is never-ending. But until now, the curious have had very few avenues for exploring the many facets of Lao-tzu's work other than the myriad translations and their brief introductions. In Lao-tzu and the Tao-te-ching
, scholars Livia Kohn and Michael LaFargue invite some of the top minds in ancient Chinese philosophy and language to apply their technical expertise to the Tao-te-ching
. The result is a playground of ideas and information. In addition to penning an essay on the evolution of Lao-tzu into a full-blown Taoist god, Kohn also translates an essay from French and another from Japanese--and they are two of the best in the book. While religion specialist Julia Hardy rehashes influential Western interpretations of the Tao-te-ching
, Isabelle Robinet, a French historian who studies China, introduces us to a few of the 700 or so Chinese commentaries. Japanese religious historian Yoshiko Kamitsuka does as well with a fascinating study of Taoist sculpture--its gods, its inscriptions, and its development. Here is the latest on who Lao-tzu was and when the Tao-te-ching
was written, and what a difference it will make to your own reading of this perennial favorite. --Brian Bruya
About the Author
Livia Kohn is Associate Professor of Religion at Boston University. She has written many books including most recently The Taoist Experience: An Anthology, also published by SUNY Press, and Laughing at the Tao: Debates among Buddhists and Taoists in Medieval China. Michael LaFargue is Lecturer in Religious Studies and Director of the East Asian Studies program at the University of Massachusetts, Boston. He is the author of The Tao of the Tao-te-ching and Tao and Method: A Reasoned Approach to the Tao-te-ching, both published by SUNY Press.
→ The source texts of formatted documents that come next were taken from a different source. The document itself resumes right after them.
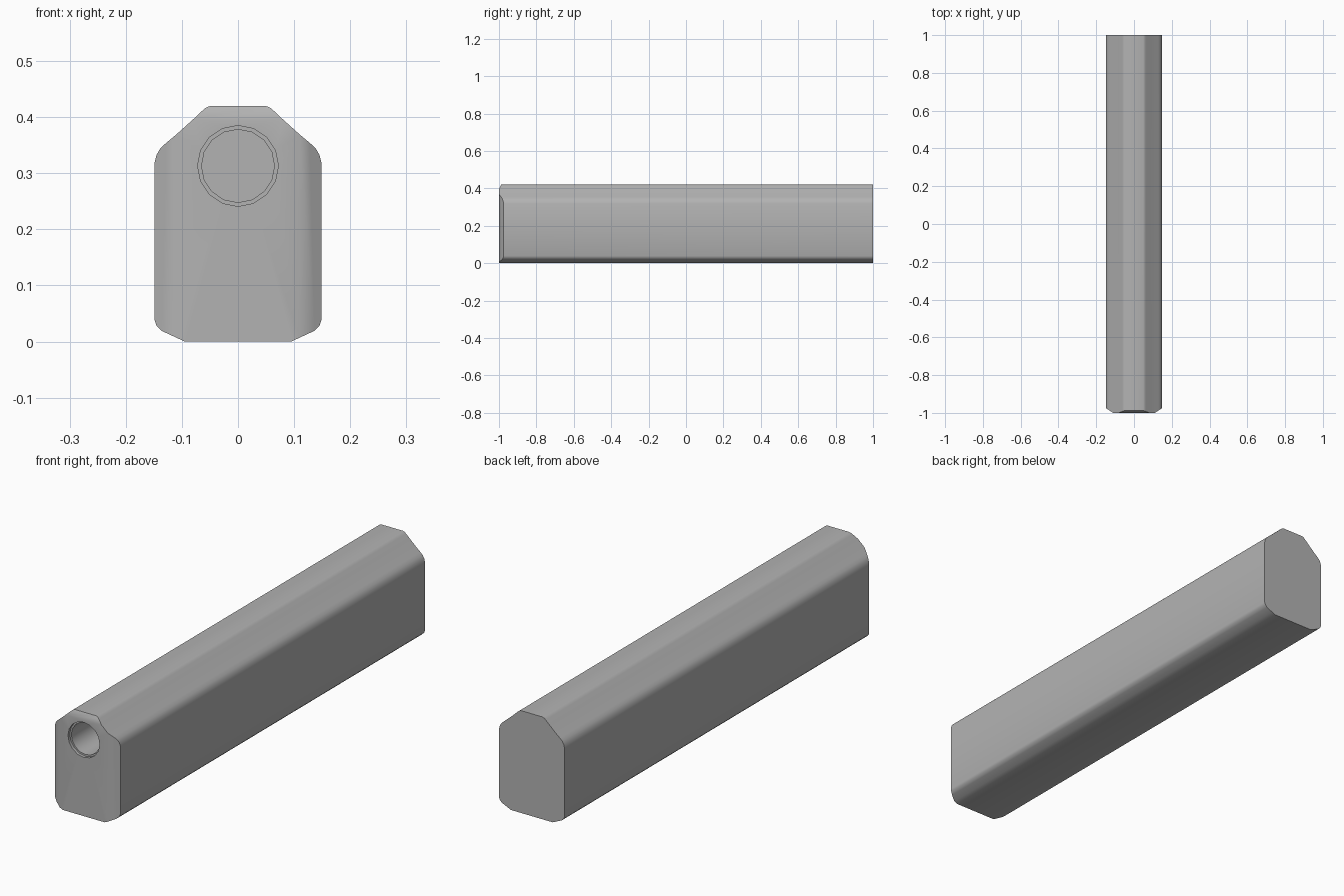
import bpy, bmesh, math

if "Cube" in bpy.data.objects:
    bpy.data.objects.remove(bpy.data.objects["Cube"])

# Half profile of the long housing, bottom to top (x, z)
HALF = [(0.095, 0.0), (0.110, 0.007), (0.136, 0.019), (0.145, 0.028),
        (0.149, 0.039), (0.149, 0.318), (0.145, 0.333), (0.138, 0.345),
        (0.128, 0.354), (0.110, 0.369), (0.080, 0.396), (0.063, 0.412),
        (0.057, 0.417), (0.049, 0.420)]
N = len(HALF)
profile = HALF + [(-x, z) for x, z in reversed(HALF)]
LOW, HIGH, TOP = 1, 9, 10      # profile points where the nose chamfers start
BORE_Z, SIDES = 0.313, 16

bm = bmesh.new()


def ring(points):
    return [bm.verts.new(p) for p in points]


def bridge(a, b):
    n = len(a)
    for i in range(n):
        j = (i + 1) % n
        bm.faces.new((a[i], a[j], b[j], b[i]))


def circle(radius, y):
    return ring([(radius * math.sin(2 * math.pi * i / SIDES), y,
                  BORE_Z + radius * math.cos(2 * math.pi * i / SIDES))
                 for i in range(SIDES)])


# Front end: side chamfers and a small top chamfer cut back the nose
def nose_y(x, z):
    side = 0.025 * max(0, abs(x) - 0.110) / 0.039
    top = 0.012 * max(0, z - 0.396) / 0.024
    return -1 + side + top


# Body shell
back = ring([(x, 1.0, z) for x, z in profile])
front = ring([(x, nose_y(x, z), z) for x, z in profile])
bm.faces.new(back)
bridge(back, front)

# Chamfer faces: right, left, top
bm.faces.new(front[LOW:HIGH + 1])
bm.faces.new(front[2 * N - 1 - HIGH:2 * N - LOW])
bm.faces.new(front[TOP:2 * N - TOP])

# Bore with a shallow counterbore step
rim = circle(0.072, -1.0)
step = circle(0.072, -0.988)
inner = circle(0.065, -0.988)
floor = circle(0.065, -0.6)
bridge(rim, step)
bridge(step, inner)
bridge(inner, floor)
bm.faces.new(floor)

# Flat nose face around the bore
outline = [front[i] for i in (0, LOW, HIGH, TOP)]
outline += [front[2 * N - 1 - i] for i in (TOP, HIGH, LOW, 0)]
edges = []
for loop in (outline, rim):
    for a, b in zip(loop, loop[1:] + loop[:1]):
        edges.append(bm.edges.get((a, b)) or bm.edges.new((a, b)))
bmesh.ops.triangle_fill(bm, use_beauty=True, edges=edges)
bmesh.ops.recalc_face_normals(bm, faces=bm.faces)

mesh = bpy.data.meshes.new("housing")
bm.to_mesh(mesh)
bm.free()
housing = bpy.data.objects.new("housing", mesh)
bpy.context.collection.objects.link(housing)

# Dark grey metal
metal = bpy.data.materials.new("dark_metal")
metal.diffuse_color = (0.45, 0.45, 0.45, 1)
metal.use_nodes = True
metal.node_tree.nodes["Principled BSDF"].inputs["Base Color"].default_value = metal.diffuse_color
mesh.materials.append(metal)

bpy.context.view_layer.objects.active = housing
housing.select_set(True)
bpy.ops.object.shade_smooth_by_angle(angle=math.radians(40))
--This text refers to an out of print or unavailable edition of this title.